* Information given *
==========
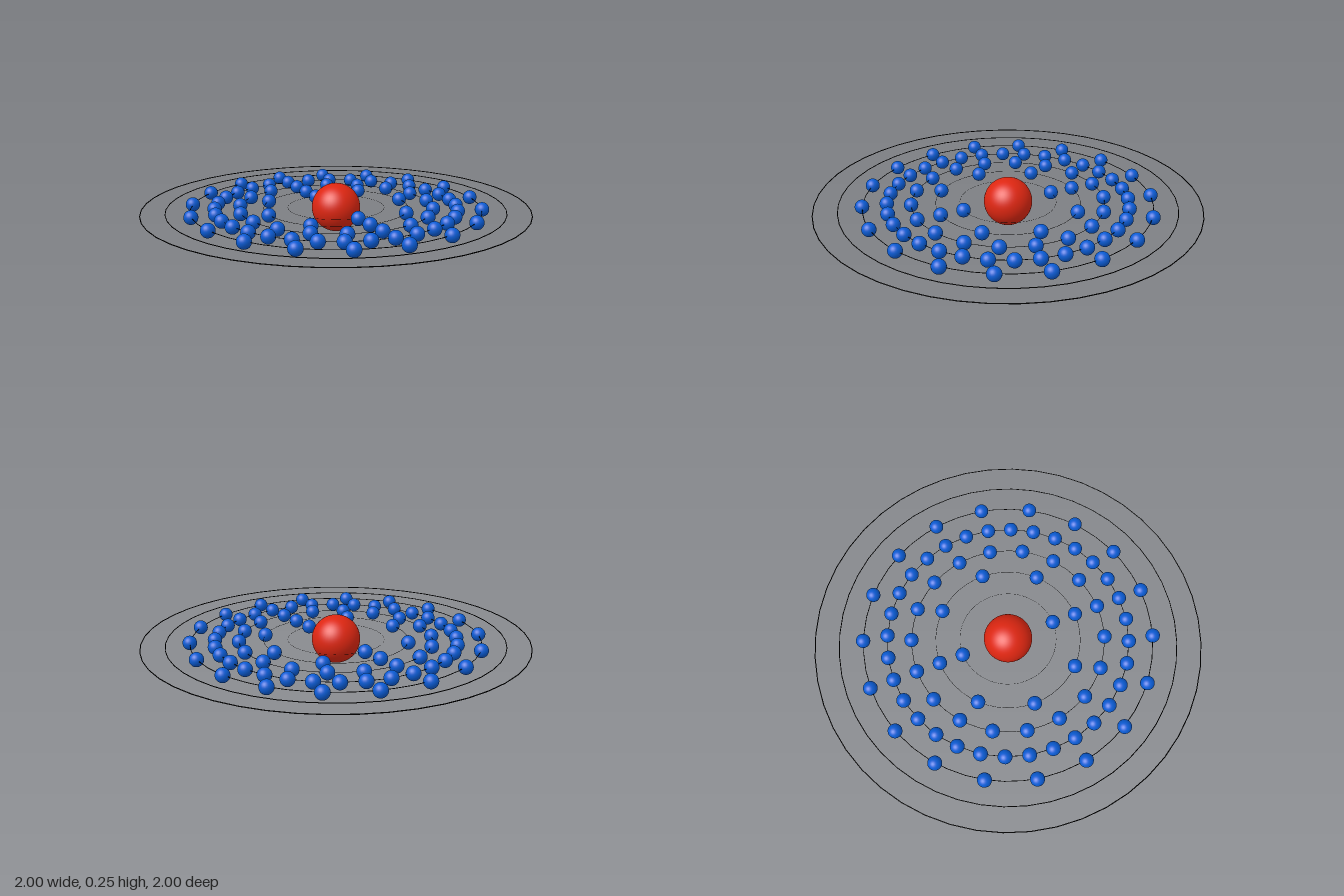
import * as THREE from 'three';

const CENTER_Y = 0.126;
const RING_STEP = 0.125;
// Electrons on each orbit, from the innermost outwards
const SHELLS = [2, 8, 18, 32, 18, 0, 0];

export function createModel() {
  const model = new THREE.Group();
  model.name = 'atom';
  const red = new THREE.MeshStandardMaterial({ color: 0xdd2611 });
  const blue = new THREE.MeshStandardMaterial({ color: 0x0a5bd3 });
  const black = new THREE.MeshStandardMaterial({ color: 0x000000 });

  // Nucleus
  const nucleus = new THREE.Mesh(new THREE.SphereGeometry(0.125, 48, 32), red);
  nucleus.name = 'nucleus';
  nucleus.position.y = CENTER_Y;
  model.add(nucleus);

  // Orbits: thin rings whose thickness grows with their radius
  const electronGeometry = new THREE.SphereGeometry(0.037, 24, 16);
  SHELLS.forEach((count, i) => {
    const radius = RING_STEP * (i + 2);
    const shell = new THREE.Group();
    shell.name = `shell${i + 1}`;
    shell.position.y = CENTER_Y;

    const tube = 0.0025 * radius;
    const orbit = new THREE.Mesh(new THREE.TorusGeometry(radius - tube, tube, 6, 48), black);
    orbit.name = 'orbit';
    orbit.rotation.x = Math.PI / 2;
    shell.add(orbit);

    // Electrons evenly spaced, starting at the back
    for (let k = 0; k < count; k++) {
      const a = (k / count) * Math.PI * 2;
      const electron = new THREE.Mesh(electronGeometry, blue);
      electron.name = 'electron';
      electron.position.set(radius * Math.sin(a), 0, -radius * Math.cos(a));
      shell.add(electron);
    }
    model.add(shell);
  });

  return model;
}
==========
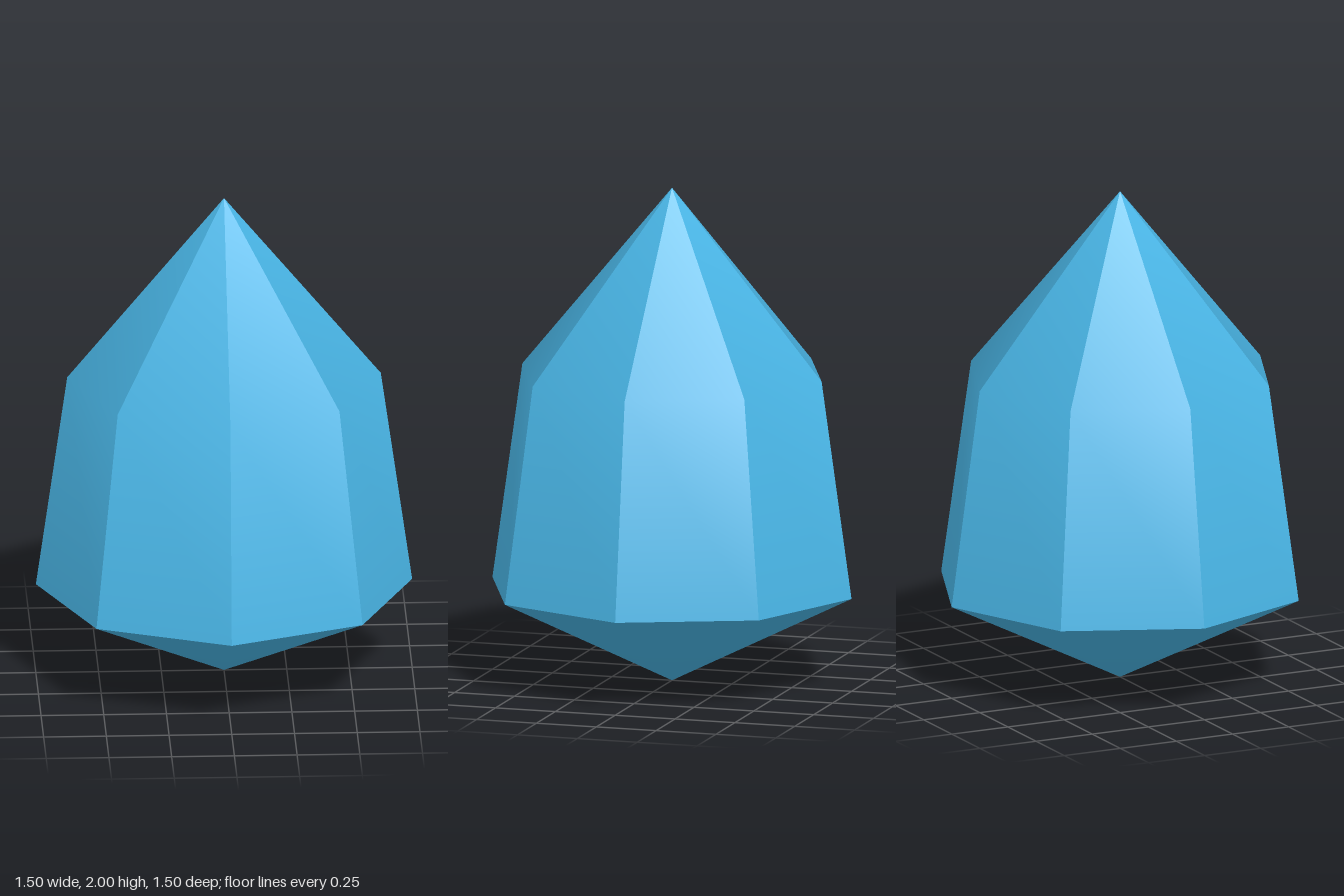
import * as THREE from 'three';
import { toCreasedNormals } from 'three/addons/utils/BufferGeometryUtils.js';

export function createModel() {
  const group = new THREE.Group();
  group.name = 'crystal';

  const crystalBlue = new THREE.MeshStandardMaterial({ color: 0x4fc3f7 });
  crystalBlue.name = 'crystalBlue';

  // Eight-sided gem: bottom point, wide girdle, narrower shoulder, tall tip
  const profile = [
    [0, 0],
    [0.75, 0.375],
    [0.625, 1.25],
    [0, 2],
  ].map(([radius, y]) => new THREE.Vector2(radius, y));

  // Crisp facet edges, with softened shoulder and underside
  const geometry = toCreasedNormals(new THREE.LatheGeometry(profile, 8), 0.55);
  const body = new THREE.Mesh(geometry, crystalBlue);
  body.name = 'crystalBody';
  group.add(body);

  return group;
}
==========
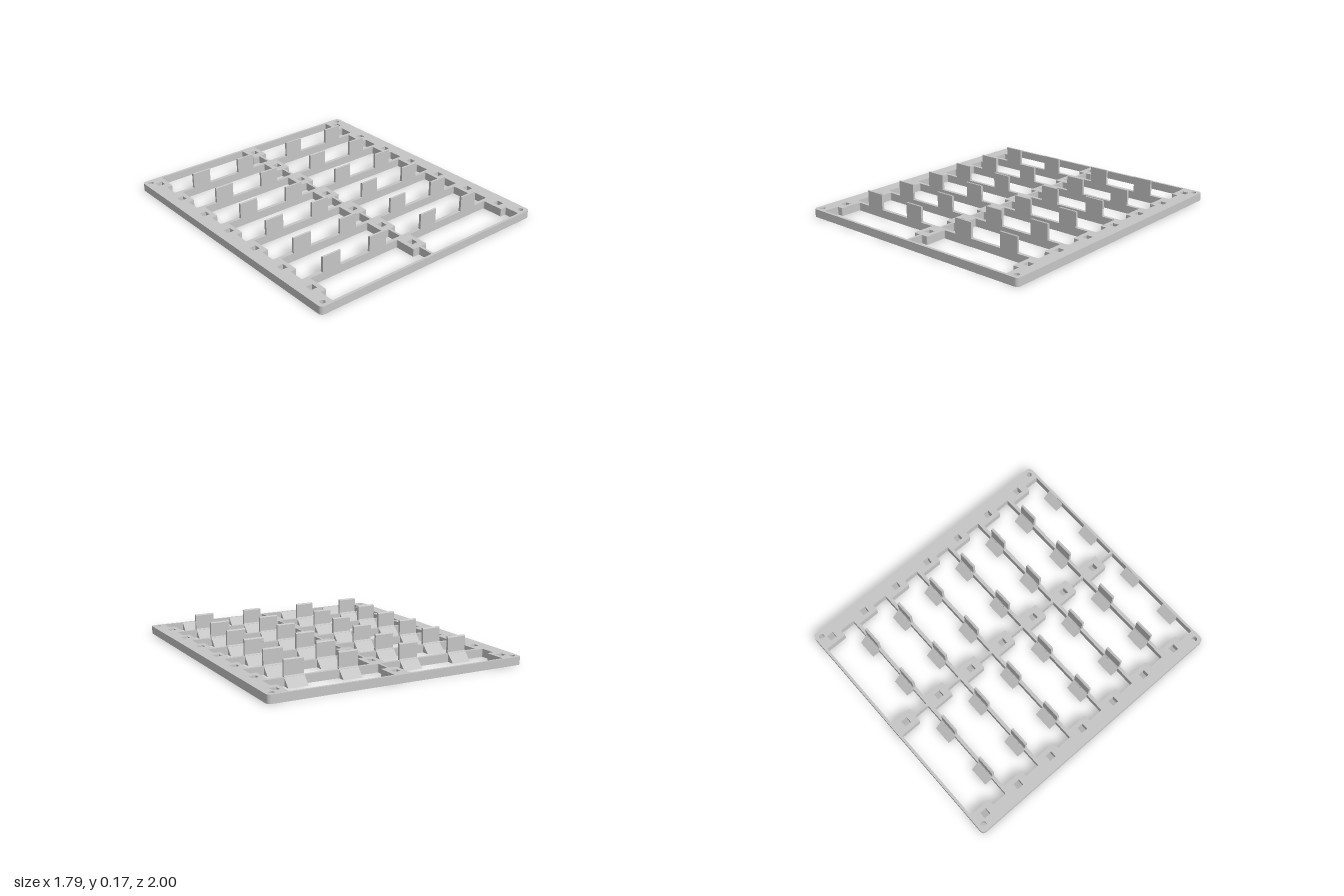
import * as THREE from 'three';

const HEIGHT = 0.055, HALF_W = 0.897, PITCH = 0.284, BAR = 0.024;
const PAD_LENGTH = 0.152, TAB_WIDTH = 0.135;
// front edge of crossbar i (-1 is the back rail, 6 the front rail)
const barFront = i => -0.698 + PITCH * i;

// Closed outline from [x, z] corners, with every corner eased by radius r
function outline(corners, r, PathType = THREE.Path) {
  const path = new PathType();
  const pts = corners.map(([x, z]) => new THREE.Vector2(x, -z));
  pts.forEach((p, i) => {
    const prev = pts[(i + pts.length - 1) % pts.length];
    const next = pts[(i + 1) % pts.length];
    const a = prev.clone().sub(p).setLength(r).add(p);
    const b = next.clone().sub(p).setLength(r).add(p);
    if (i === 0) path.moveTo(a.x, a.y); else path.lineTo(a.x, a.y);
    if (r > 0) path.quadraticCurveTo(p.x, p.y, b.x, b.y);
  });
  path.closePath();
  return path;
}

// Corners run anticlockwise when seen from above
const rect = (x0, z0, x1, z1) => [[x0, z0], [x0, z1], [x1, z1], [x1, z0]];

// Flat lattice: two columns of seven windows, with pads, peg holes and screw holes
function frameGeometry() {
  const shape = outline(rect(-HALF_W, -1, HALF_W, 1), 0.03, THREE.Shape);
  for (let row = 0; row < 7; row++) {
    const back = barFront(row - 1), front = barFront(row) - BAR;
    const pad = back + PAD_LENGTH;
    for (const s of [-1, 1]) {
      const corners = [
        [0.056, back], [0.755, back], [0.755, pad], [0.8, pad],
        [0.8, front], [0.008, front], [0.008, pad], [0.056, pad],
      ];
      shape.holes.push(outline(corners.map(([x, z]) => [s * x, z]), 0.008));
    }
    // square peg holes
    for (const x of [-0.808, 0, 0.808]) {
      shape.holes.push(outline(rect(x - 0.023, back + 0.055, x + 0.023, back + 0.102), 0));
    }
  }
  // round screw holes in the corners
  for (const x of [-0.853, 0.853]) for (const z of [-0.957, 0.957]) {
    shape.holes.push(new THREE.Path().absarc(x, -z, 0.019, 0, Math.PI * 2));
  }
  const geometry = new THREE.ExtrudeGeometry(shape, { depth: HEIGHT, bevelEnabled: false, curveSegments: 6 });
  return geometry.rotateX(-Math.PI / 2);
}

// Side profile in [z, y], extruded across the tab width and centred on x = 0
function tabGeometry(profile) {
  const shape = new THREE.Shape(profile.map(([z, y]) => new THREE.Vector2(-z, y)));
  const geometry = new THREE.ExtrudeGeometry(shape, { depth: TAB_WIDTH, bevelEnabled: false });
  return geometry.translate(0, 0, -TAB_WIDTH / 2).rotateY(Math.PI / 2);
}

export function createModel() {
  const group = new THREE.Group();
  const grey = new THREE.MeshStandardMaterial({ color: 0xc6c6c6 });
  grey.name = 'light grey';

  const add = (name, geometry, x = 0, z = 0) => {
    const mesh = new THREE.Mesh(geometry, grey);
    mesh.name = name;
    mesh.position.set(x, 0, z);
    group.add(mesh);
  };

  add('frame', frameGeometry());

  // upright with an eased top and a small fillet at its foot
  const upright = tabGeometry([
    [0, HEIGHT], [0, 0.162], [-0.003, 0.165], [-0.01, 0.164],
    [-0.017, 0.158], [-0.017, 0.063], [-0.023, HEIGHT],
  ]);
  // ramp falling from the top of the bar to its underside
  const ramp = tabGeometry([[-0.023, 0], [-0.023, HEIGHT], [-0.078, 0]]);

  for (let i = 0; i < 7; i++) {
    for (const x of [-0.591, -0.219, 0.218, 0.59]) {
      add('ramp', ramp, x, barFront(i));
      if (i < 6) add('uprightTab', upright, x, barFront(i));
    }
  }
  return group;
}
==========
* Task instructions *
I'd like the lines above from the one with "const pts = corners.map(([x, z])" up to and including the one with "const b = next.clone().sub(p).setLength(r).add(p);" copied exactly, with no other lines.

* Final answer *
  const pts = corners.map(([x, z]) => new THREE.Vector2(x, -z));
  pts.forEach((p, i) => {
    const prev = pts[(i + pts.length - 1) % pts.length];
    const next = pts[(i + 1) % pts.length];
    const a = prev.clone().sub(p).setLength(r).add(p);
    const b = next.clone().sub(p).setLength(r).add(p);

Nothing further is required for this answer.